SSAs turn social with new partner for green
The Inter-American Development Bank this week offered a break from green bonds in the public sector sustainable and responsible capital markets, bringing a debut socially themed benchmark dedicated to funding projects in education, youth and employment.
“There is lot of focus on ESG (environmental social governance) investing but so far issuers have mainly concentrated on the E,” said Laura Fan, head of funding at the IADB in Washington DC. “We wanted to focus on the S. So we looked at our social sector lending and chose to highlight education, youth and employment. Of course, one of IADB’s lending priorities is climate change and sustainable energy within Latin American and the Caribbean. But there is so much focus on the environment by investors that other important sectors that we lend to were overlooked.”

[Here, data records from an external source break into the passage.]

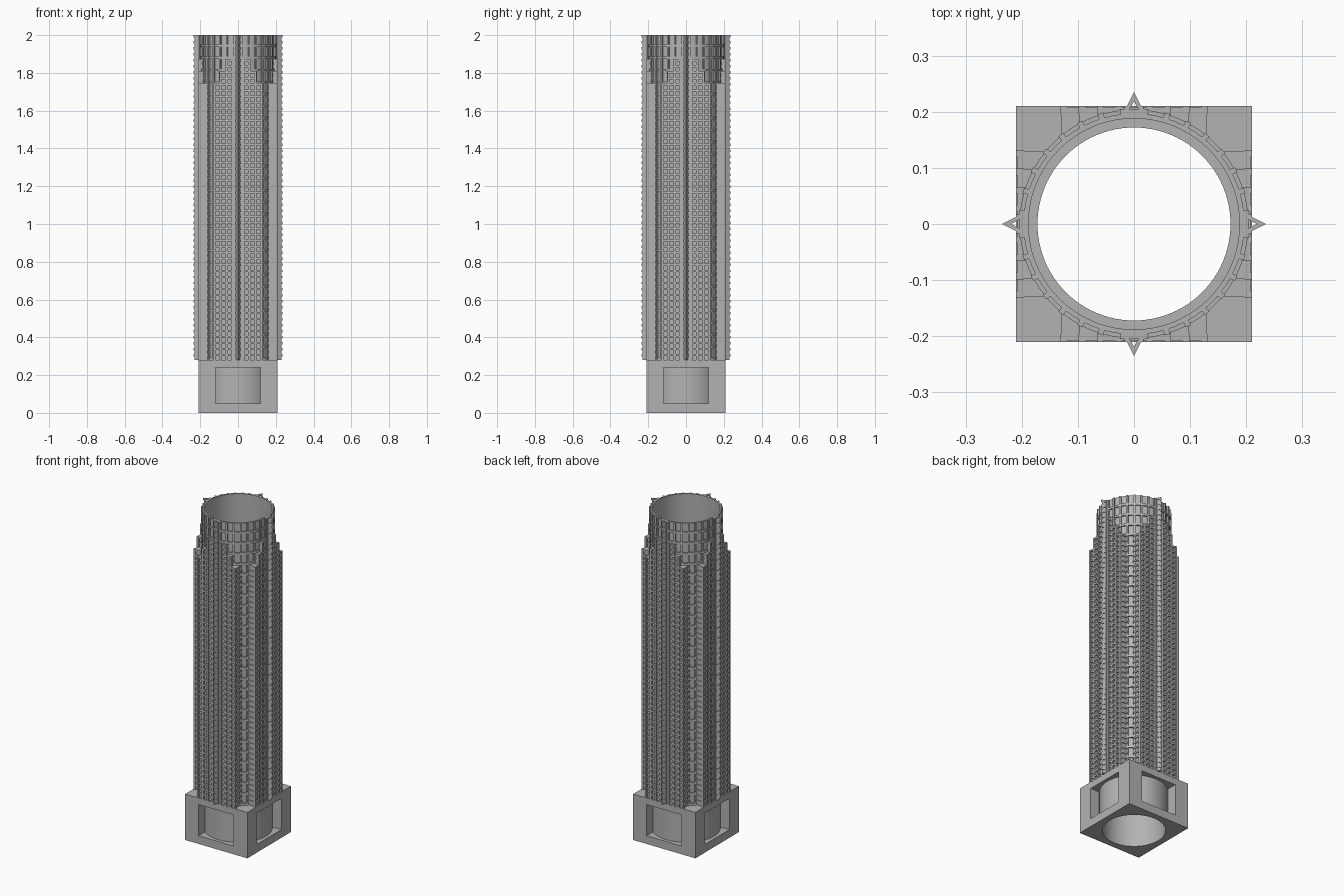
import bpy, bmesh
from math import sin, cos, pi, asin, sqrt
from mathutils import Matrix

if "Cube" in bpy.data.objects:
    bpy.data.objects.remove(bpy.data.objects["Cube"])

HALF, BASE_TOP, TOP = 0.21, 0.28, 2.0
ROWS = 54
STEP = (TOP - BASE_TOP) / ROWS
BAY = 0.0325
# half width in bays, top level in rows
TIERS = [(4, 46), (3, 48), (2, 50)]

stone = bpy.data.materials.new("grey stone")
stone.use_nodes = True
stone.diffuse_color = (0.45, 0.45, 0.45, 1)
stone.node_tree.nodes["Principled BSDF"].inputs["Base Color"].default_value = (0.45, 0.45, 0.45, 1)


def finish(name, bm, smooth=False):
    bmesh.ops.recalc_face_normals(bm, faces=bm.faces)
    mesh = bpy.data.meshes.new(name)
    bm.to_mesh(mesh)
    bm.free()
    mesh.materials.append(stone)
    obj = bpy.data.objects.new(name, mesh)
    bpy.context.collection.objects.link(obj)
    if smooth:
        bpy.ops.object.select_all(action='DESELECT')
        obj.select_set(True)
        bpy.context.view_layer.objects.active = obj
        bpy.ops.object.shade_smooth_by_angle(angle=pi / 6)
    return obj


def prism(bm, points, z0, z1):
    low = [bm.verts.new((x, y, z0)) for x, y in points]
    high = [bm.verts.new((x, y, z1)) for x, y in points]
    bm.faces.new(low[::-1])
    bm.faces.new(high)
    for i in range(len(points)):
        j = (i + 1) % len(points)
        bm.faces.new((low[i], low[j], high[j], high[i]))


def box(bm, x0, x1, y0, y1, z0, z1):
    prism(bm, [(x0, y0), (x1, y0), (x1, y1), (x0, y1)], z0, z1)


def loft_ring(bm, outer, inner, z0, z1):
    """Closed tube between two matching outlines."""
    loops = [[bm.verts.new((x, y, z)) for x, y in pts]
             for pts, z in ((outer, z0), (outer, z1), (inner, z1), (inner, z0))]
    n = len(outer)
    for k in range(4):
        a, b = loops[k], loops[(k + 1) % 4]
        for i in range(n):
            j = (i + 1) % n
            bm.faces.new((a[i], a[j], b[j], b[i]))


def circle(r, n=96):
    return [(r * cos(2 * pi * i / n), r * sin(2 * pi * i / n)) for i in range(n)]


def wing(bm, w, depth, z0, z1, r=0.193):
    """Slab with a flat front and a back that hugs the round core."""
    a = asin(w / r)
    arc = [(r * sin(a - 2 * a * i / 12), -r * cos(a - 2 * a * i / 12)) for i in range(13)]
    prism(bm, [(-w, -depth), (w, -depth)] + arc, z0, z1)


def four_sides(bm):
    source = bm.verts[:] + bm.edges[:] + bm.faces[:]
    for k in (1, 2, 3):
        copy = bmesh.ops.duplicate(bm, geom=source)["geom"]
        verts = [v for v in copy if isinstance(v, bmesh.types.BMVert)]
        bmesh.ops.rotate(bm, verts=verts, cent=(0, 0, 0), matrix=Matrix.Rotation(k * pi / 2, 3, 'Z'))


def level(n):
    return BASE_TOP + n * STEP


# Square base with a round shaft and an opening in each side
bm = bmesh.new()
box(bm, -HALF, HALF, -HALF, HALF, 0, BASE_TOP)
base = finish("base", bm)
cutters = []
bm = bmesh.new()
prism(bm, circle(0.18), -0.1, 0.4)
cutters.append(finish("shaft_cutter", bm))
for name, sx, sy in (("side_cutter", 0.3, 0.118), ("front_cutter", 0.118, 0.3)):
    bm = bmesh.new()
    box(bm, -sx, sx, -sy, sy, 0.05, 0.24)
    cutters.append(finish(name, bm))
for c in cutters:
    c.hide_render = True
    mod = base.modifiers.new(c.name, 'BOOLEAN')
    mod.operation, mod.solver, mod.object = 'DIFFERENCE', 'EXACT', c
graph = bpy.context.evaluated_depsgraph_get()
cut_mesh = bpy.data.meshes.new_from_object(base.evaluated_get(graph))
base.modifiers.clear()
base.data = cut_mesh
for c in cutters:
    bpy.data.objects.remove(c)

# Round lining inside the base
bm = bmesh.new()
loft_ring(bm, circle(0.19), circle(0.172), 0, BASE_TOP)
finish("base_lining", bm, True)

# Round tower core, open at the top
bm = bmesh.new()
loft_ring(bm, circle(0.197), circle(0.188), BASE_TOP, TOP)
finish("tower_core", bm, True)

# Window bands around the core
bm = bmesh.new()
for n in range(0, ROWS, 2):
    z = level(n)
    loft_ring(bm, circle(0.204), circle(0.192), z, z + 0.013)
finish("core_bands", bm, True)

# Upright ribs around the core
bm = bmesh.new()
COLUMNS = 32
for i in range(COLUMNS):
    start = len(bm.verts)
    box(bm, -0.005, 0.005, -0.206, -0.193, BASE_TOP, TOP)
    bm.verts.ensure_lookup_table()
    bmesh.ops.rotate(bm, verts=bm.verts[start:], cent=(0, 0, 0),
                     matrix=Matrix.Rotation((i + 0.5) * 2 * pi / COLUMNS, 3, 'Z'))
finish("core_ribs", bm)

# Stepped wings: recessed walls
bm = bmesh.new()
bottom = 0
for bays, top in TIERS:
    wing(bm, bays * BAY - 0.005, 0.2, level(bottom), level(top) - 0.002)
    bottom = top
four_sides(bm)
finish("wing_walls", bm)

# Stepped wings: floor bands
bm = bmesh.new()
bottom = 0
for bays, top in TIERS:
    for n in range(bottom, top):
        z = level(n + 1)
        wing(bm, bays * BAY, 0.208, z - 0.011, z)
    bottom = top
four_sides(bm)
finish("wing_bands", bm)

# Stepped wings: upright ribs
bm = bmesh.new()
for bays, top in TIERS:
    for k in {bays, 1} if bays == 2 else {bays}:
        for s in (-1, 1):
            x = s * (k * BAY - 0.005)
            box(bm, x - 0.006, x + 0.006, -HALF, -0.196, BASE_TOP, level(top))
four_sides(bm)
finish("wing_ribs", bm)


# Hollow pointed fin up the middle of each side
def triangle(half, back, tip):
    return [(-half, -back), (half, -back), (0, -tip)]


bm = bmesh.new()
hole = triangle(0.008, 0.204, 0.219)
loft_ring(bm, triangle(0.016, 0.197, 0.229), hole, BASE_TOP, TOP)
for n in range(ROWS):
    z = level(n + 1)
    loft_ring(bm, triangle(0.019, 0.197, 0.235), hole, z - 0.013, z)
# Fin side cheeks
for s in (-1, 1):
    box(bm, s * 0.014 - 0.003, s * 0.014 + 0.003, -0.21, -0.193, BASE_TOP, TOP)
four_sides(bm)
finish("pointed_fins", bm)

A pair of other issuers are readying SRI bonds. NRW.Bank, which this week sold a $1bn five year regular benchmark [see separate story] hopes to print a second green bond at the end of October or the beginning of September. Meanwhile, Bank Nederlandse Gemeenten hired banks to arrange investor meetings ahead of a potential inaugural sustainability bond.
Crédit Agricole, Morgan Stanley and Rabobank will arrange the meetings, which will take place in Europe over the next two weeks, and a euro denominated sustainability bond could follow. The bond would support best in class sustainable municipalities, said the issuer. The evaluation will be supported by academic research and reporting.
EYE for an IADB
The Inter-American Development Bank raised $500m of four year money on Wednesday after its inaugural social bond — an education, youth and employment (EYE) note — attracted over $600m of orders. The deal marks further diversification in the SRI bond sector, where syndicated issues from SSAs have been dominated by green bonds.
“We regard IADB’s regular bonds as an SRI investment,” said Fan. “We have ratings from sustainability rating agencies like Sustainalytics and oekom research AG. EYE is just part of IADB’s overall lending. When you buy a regular IADB bond then you are also financing projects focused on infrastructure, environment, the development of financial markets, urban housing, water and sanitation and reform and modernisation of the state. We wanted to highlight education, youth and employment as an important sector for the IADB which has been overlooked in the market’s focus on green.”
Citi and Daiwa priced the bond on Wednesday at mid-swaps minus 5bp, that is at the tight end of guidance and initial price thoughts circulated earlier in the week of mid-swaps minus 4bp area.
IADB has 2018 paper outstanding that is trading at about minus 6bp to minus 6.5bp, said one of the leads, making the minus 4bp area initial price thoughts in line with where the issuer would start the pricing process on a conventional benchmark. The minus 5bp level implied no new issue premium, said Fan.
Proceeds of the EYE bond will be kept in a segregated account supporting eligible projects — which include programmes in education from preschool to secondary as well as compensatory education programmes, e-education and teacher education and effectiveness.
Other eligible projects include projects to benefit at-risk youth, school to work transitions and labour intermediation systems.
They will be invested according to IADB’s liquidity investment guidelines until disbursed for lending to projects in education, youth and employment.
Reporting will include a twice yearly project monitoring report, which will tell investors whether projects are on schedule for achieving certain targets — for example ensuring that a certain number of children are educated by trained teachers.
Among the 24 investors that bought the deal were Accion, AP2, the Bank of Korea, Breckinridge Capital Advisors, the Chugoki Bank, Mirabaud & Cie Geneva, Nikko Asset Management Europe, Nordea Funds, Praxis Intermediate Income Fund, Taiyo Life Insurance Company, Threadneedle Social Bond Fund, TIAA-CREF Asset Management, United Nations Development Programme and Zurich Insurance Group.
“There were at least eight investors who had not purchased IADB bonds in the past four years that participated and among this group, many were new investors to the IADB name,” said Fan. “This bond has clearly heightened awareness of our role in the SRI sector. We hope the awareness will create further partnerships with organisations in areas such as co-financing, strategic alliances and non-reimbursable technical co-operation.”